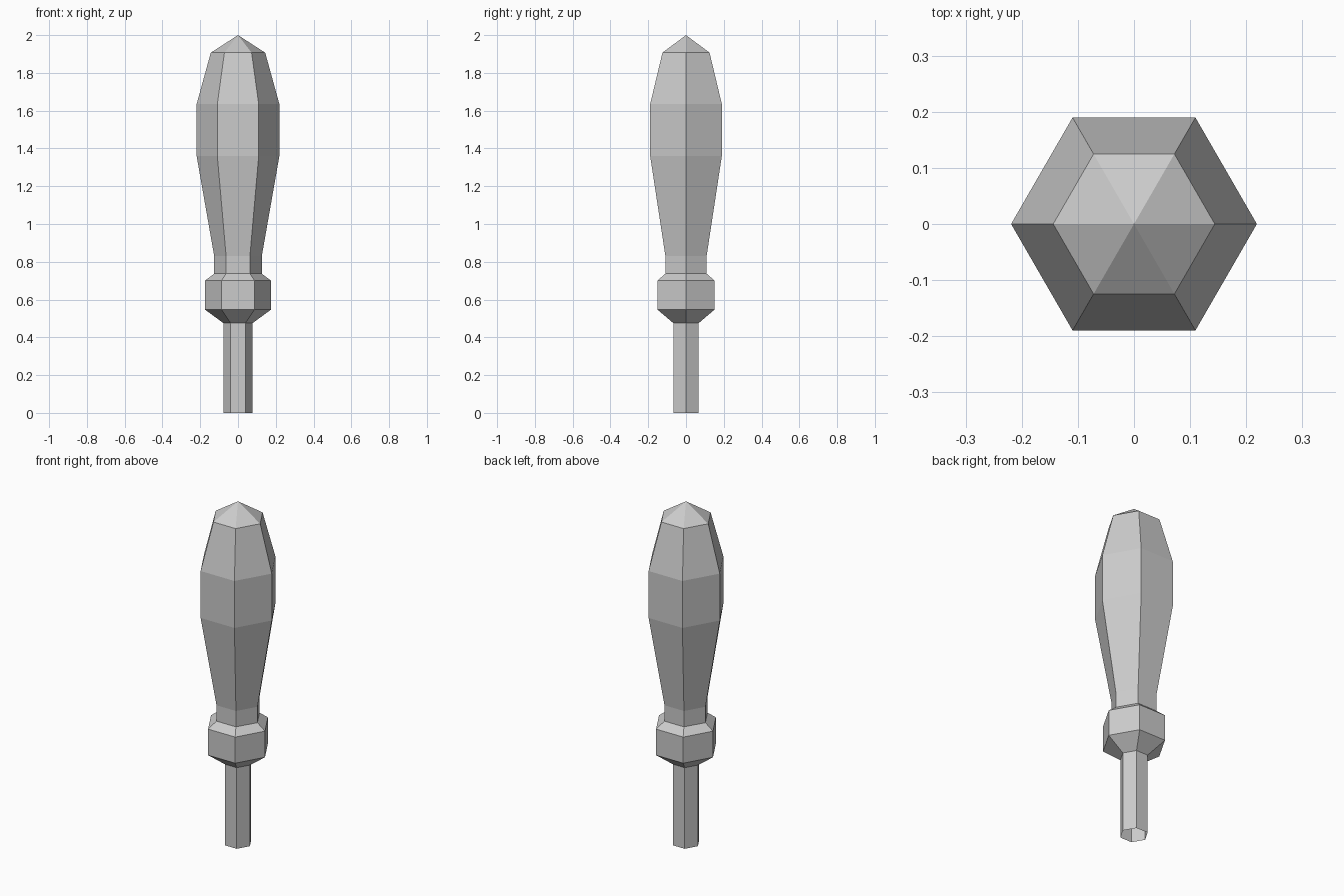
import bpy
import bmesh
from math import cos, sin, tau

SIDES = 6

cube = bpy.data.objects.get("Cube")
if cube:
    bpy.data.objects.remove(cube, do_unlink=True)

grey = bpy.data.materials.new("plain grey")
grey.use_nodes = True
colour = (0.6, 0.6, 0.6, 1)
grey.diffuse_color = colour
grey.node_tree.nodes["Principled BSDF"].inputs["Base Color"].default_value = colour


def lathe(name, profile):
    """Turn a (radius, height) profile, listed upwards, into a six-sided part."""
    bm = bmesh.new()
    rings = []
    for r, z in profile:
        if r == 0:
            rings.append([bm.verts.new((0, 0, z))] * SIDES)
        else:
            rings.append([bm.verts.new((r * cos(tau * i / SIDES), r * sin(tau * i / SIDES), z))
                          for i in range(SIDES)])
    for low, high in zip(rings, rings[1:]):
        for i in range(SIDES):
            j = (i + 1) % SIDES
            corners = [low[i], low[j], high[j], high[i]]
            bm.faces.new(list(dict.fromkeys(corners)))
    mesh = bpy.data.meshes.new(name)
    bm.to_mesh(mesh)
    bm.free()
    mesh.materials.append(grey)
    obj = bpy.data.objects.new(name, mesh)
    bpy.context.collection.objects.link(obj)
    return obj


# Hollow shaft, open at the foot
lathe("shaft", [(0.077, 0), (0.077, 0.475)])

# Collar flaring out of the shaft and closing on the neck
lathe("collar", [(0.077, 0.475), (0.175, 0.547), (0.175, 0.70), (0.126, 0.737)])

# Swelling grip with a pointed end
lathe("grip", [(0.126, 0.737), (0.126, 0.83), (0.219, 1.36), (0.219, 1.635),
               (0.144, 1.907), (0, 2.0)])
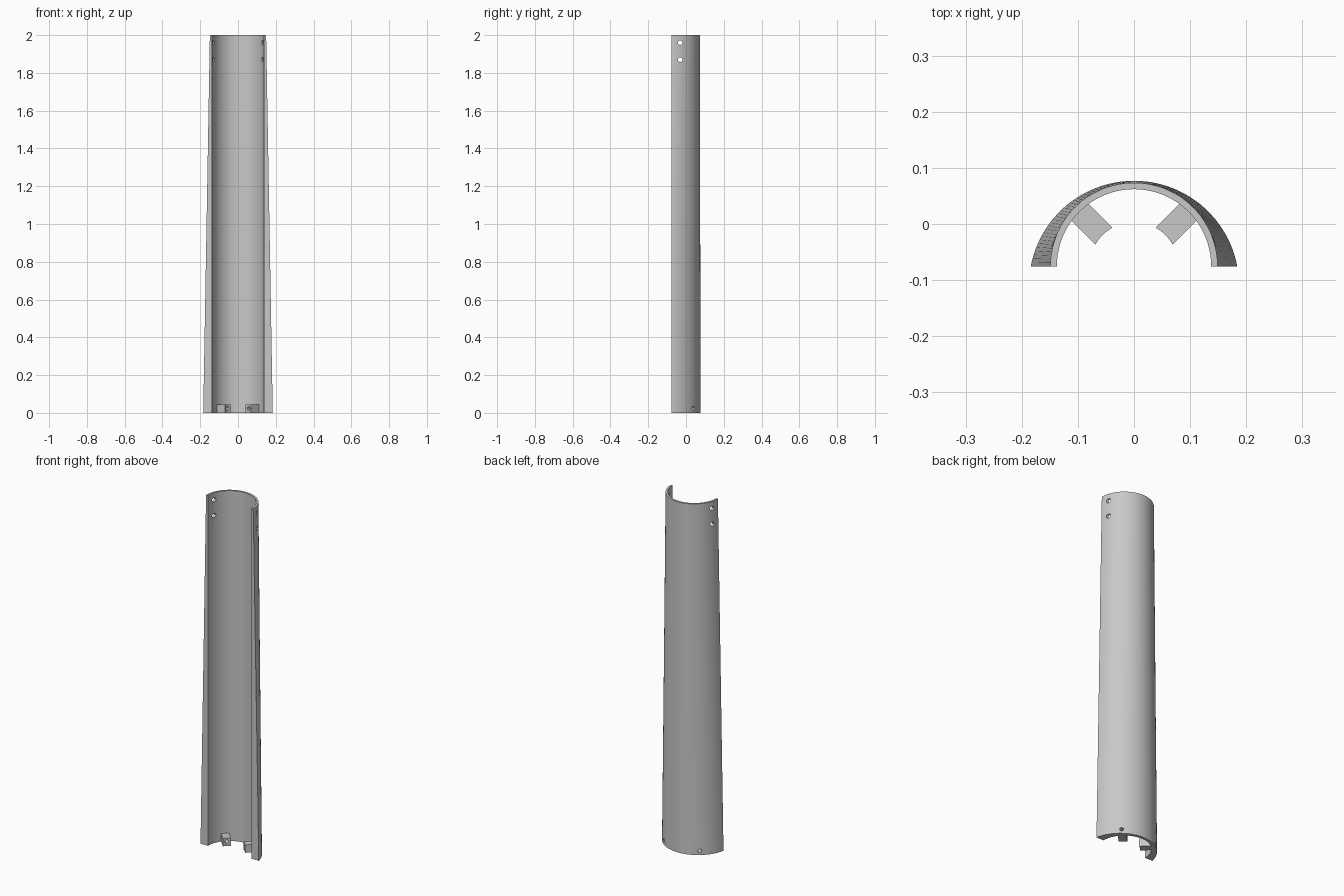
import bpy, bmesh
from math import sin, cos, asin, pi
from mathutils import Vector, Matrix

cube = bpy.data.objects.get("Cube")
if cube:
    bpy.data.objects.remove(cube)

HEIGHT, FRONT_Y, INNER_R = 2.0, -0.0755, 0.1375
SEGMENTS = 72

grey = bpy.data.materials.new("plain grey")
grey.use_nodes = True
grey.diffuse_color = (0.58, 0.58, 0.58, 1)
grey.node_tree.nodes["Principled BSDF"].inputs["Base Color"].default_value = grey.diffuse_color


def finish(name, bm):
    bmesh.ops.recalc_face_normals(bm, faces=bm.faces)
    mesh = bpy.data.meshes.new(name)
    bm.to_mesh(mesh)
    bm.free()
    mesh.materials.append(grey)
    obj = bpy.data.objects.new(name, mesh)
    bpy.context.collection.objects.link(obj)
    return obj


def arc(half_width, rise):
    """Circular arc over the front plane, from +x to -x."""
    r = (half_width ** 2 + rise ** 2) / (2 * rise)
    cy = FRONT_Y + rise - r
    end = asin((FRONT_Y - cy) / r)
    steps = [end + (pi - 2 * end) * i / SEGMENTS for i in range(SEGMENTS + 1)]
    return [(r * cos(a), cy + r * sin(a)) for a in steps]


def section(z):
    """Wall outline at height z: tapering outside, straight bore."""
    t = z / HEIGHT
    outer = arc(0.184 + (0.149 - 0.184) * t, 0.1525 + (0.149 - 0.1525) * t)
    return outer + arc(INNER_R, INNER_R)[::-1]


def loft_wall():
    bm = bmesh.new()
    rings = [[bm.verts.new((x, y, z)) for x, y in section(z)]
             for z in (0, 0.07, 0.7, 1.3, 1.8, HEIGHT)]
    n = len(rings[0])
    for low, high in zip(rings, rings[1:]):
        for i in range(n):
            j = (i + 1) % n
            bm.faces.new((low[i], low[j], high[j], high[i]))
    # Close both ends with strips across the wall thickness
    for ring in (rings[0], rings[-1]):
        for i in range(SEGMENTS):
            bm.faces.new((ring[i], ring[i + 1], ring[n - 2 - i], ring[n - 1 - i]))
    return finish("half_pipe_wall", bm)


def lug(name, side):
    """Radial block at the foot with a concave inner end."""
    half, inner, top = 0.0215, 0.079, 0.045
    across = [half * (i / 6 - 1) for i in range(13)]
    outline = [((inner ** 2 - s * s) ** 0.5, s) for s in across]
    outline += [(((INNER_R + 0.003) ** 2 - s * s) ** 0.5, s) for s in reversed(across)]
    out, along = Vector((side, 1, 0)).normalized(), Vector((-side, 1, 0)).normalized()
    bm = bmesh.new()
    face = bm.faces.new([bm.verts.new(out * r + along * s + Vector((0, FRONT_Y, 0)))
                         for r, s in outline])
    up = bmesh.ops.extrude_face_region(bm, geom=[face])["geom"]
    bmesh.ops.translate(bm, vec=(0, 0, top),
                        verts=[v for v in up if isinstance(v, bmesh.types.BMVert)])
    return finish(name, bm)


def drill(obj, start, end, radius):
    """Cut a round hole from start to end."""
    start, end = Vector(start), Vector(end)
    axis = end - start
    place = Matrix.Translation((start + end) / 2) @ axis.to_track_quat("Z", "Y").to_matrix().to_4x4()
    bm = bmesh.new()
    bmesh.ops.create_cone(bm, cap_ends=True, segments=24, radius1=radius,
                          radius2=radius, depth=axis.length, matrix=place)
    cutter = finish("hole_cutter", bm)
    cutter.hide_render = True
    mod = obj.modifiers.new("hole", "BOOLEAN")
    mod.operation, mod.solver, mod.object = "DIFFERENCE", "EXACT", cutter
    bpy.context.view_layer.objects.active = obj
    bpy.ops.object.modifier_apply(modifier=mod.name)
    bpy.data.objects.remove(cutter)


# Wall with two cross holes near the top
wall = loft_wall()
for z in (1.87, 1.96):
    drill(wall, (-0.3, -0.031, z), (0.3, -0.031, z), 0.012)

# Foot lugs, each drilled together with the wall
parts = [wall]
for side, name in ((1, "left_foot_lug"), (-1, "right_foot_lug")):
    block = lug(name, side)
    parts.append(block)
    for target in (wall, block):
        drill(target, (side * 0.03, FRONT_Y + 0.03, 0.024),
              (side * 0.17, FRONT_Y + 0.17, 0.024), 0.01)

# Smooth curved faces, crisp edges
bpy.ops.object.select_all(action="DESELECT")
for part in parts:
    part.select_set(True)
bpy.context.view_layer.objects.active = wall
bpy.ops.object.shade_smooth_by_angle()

=-=-=-=-=

> [Description of the task] Would you print exactly, and only, the lines of the data above from the line with "# Wall with two cross holes near the top" through the line with "drill(target, (side *", inclusive?

> [Expected answer]
# Wall with two cross holes near the top
wall = loft_wall()
for z in (1.87, 1.96):
    drill(wall, (-0.3, -0.031, z), (0.3, -0.031, z), 0.012)

# Foot lugs, each drilled together with the wall
parts = [wall]
for side, name in ((1, "left_foot_lug"), (-1, "right_foot_lug")):
    block = lug(name, side)
    parts.append(block)
    for target in (wall, block):
        drill(target, (side * 0.03, FRONT_Y + 0.03, 0.024),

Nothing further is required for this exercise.